Tuesday, September 10, arrived. 51,045 were on hand to watch Rose pass Ty Cobb. Pitching for the Padres was LaMarr Hoyt, who was 13-8 at the time on his way to a 16-8 season. Rose, batting second in the order behind Eddie Milner, popped up to shortstop in the bottom of the first inning with the Reds already trailing 2-0. Rose led off the bottom of the fourth inning and flied to left field; however, Buddy Bell clubbed a two-run homer to tie the game. My buddy and I started realizing that the game was half-over, Rose hadn’t broken the record, and we needed to start thinking about tomorrow. So, we left our very good seats (no, I don’t remember where) and went to the ticket window to purchase tickets for the 9-11 game. We found that we weren’t the only ones with that that idea. Before we could purchase next game tickets, Rose was back to bat in the sixth inning with the scored still tied, 2-2. Again, Rose popped to shortstop…and off to the ticket window we were again….and the line was even longer. Diligent to our task, we got in the ticket line again, but Rose was again up to bat, now with the Reds trailing, 3-2. Batting against reliever Lance McCullers, Rose flied to left field, an 0-4 day.
The Reds ended up losing by the 3-2 score, but we had made our way back to the ticket window and made our purchase for the next night. Our seats weren’t as good, but we could get into the game.

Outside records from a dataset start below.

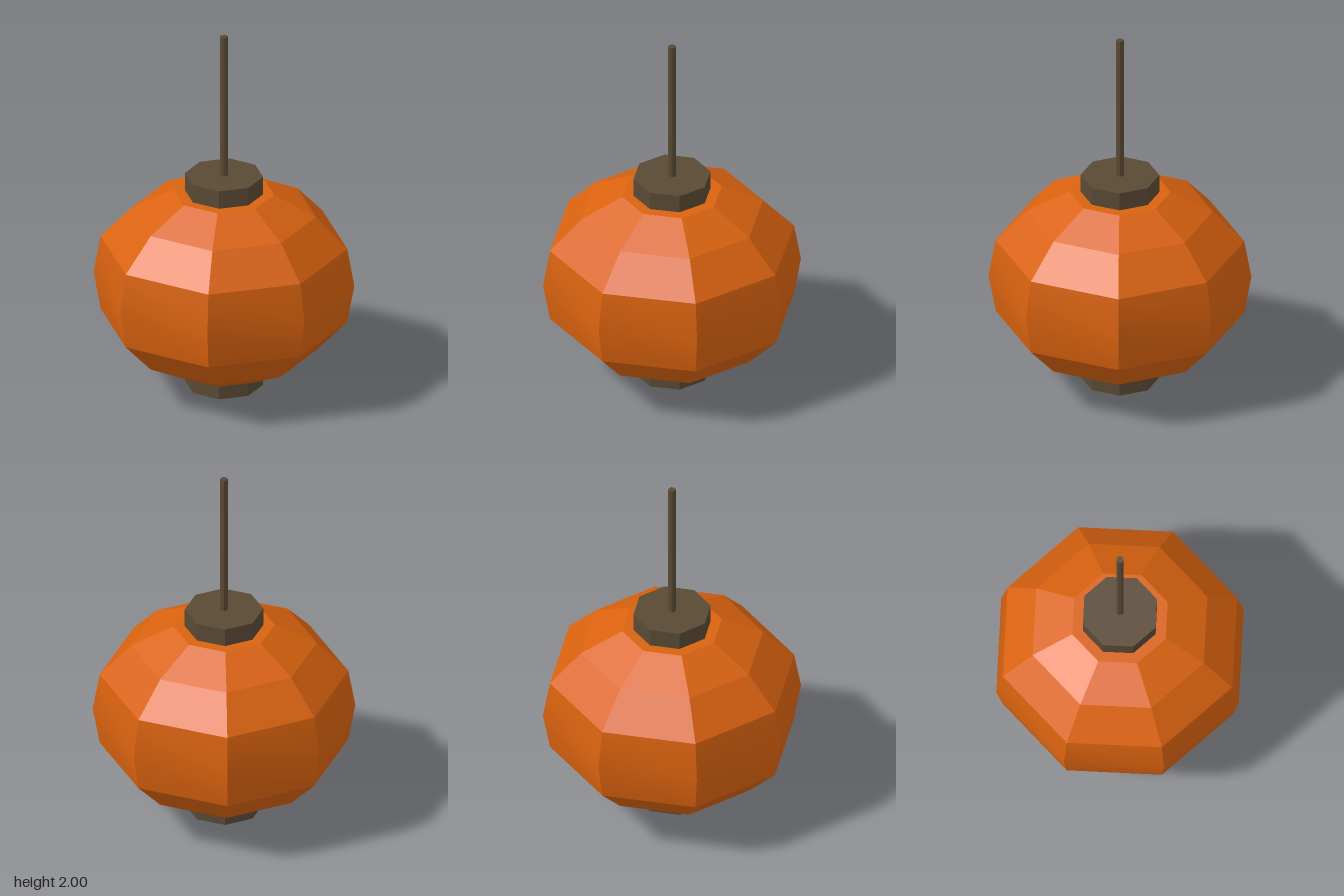
import * as THREE from 'three';
import { toCreasedNormals } from 'three/addons/utils/BufferGeometryUtils.js';

const SIDES = 8;

export function createModel() {
  const group = new THREE.Group();
  const paper = new THREE.MeshStandardMaterial({ color: 0xd9620f });
  const wood = new THREE.MeshStandardMaterial({ color: 0x5a4a35 });

  const add = (name, geometry, material, y = 0) => {
    const mesh = new THREE.Mesh(geometry, material);
    mesh.name = name;
    mesh.position.y = y;
    group.add(mesh);
  };

  // Faceted paper shade: the belly is smooth across its waist, the shoulders are flat
  const band = (name, points, crease) => {
    const lathe = new THREE.LatheGeometry(points.map(([r, y]) => new THREE.Vector2(r, y)), SIDES);
    add(name, toCreasedNormals(lathe, crease), paper);
  };
  band('lowerShade', [[0, 0.1], [0.265, 0.1], [0.485, 0.215], [0.65, 0.39]], 0.01);
  band('middleShade', [[0.65, 0.39], [0.687, 0.6], [0.65, 0.81]], Math.PI / 6);
  band('upperShade', [[0.65, 0.81], [0.485, 0.985], [0.265, 1.1], [0, 1.1]], 0.01);

  // End collars
  for (const [name, y] of [['bottomCollar', 0.05], ['topCollar', 1.15]]) {
    const collar = new THREE.CylinderGeometry(0.206, 0.206, 0.1, SIDES);
    add(name, toCreasedNormals(collar, Math.PI / 6), wood, y);
  }

  // Hanging rod
  const rod = new THREE.CylinderGeometry(0.02, 0.02, 0.8, SIDES);
  add('hangingRod', toCreasedNormals(rod, Math.PI / 6), wood, 1.6);

  return group;
}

47,237 fans showed on Wednesday night, 9-11-85. Eric Show was on the mound for the Padres and Rose was playing. After Tom Browning had retired the Padres in order to start the game for the Reds, Milner led off the game with a pop up to third base. Then, with a 2-1 count Rose lined the pitch into left-center and the crowd went wild. The crowd gave Rose a seven-minute standing ovation, which sure seemed a lot longer at the game. Reds coach and long-time Rose teammate Tommy Helms joined Rose on the field, as did Rose’s 15-year-old son, Pete Rose, Jr. Pete Rose was in tears, his batting helmet off his head, looking to Heaven to find his dad, and we were all touched. Reds owner Marge Schott gave Rose a red corvette with the license plate “PR 4192”. Rose later tripled in the game and scored both Reds’ runs in a 2-0 Reds win. The game ended when Rose made a diving stop of a Steve Garvey ground ball and threw him out at first base on a toss to closer Ted Power.
I have a framed autograph poster of the moment in my office at work. I saw the poster at a collectibles’ shop one day and asked my wife and family to get for me for a Father’s Day present.
The poster has Rose crying and has newspaper articles talking about Rose’s emotions for that day. The stats don’t stand out, the wins don’t stand out, Rose’s .300 batting average is not in big print; Rose’s emotions of achieving a lifetime goal, of reaching the pinnacle, of breaking an “unbreakable” record, of following in the footsteps of a player he wanted to emulate, of being the “Hit King” (a nickname I’ve never embraced…he’s still “Charlie Hustle” to me). The emotions ruled the day. For all the stats and records that Rose accumulated, I think we all forget how much he loved baseball and how much baseball loved him. That was the poster I wanted; not a facsimile of the number-filled baseball cards of my youth. I wanted to share the emotion with him, and he openly shared his record, happiness, and achievements with the world.
And baseball smiled.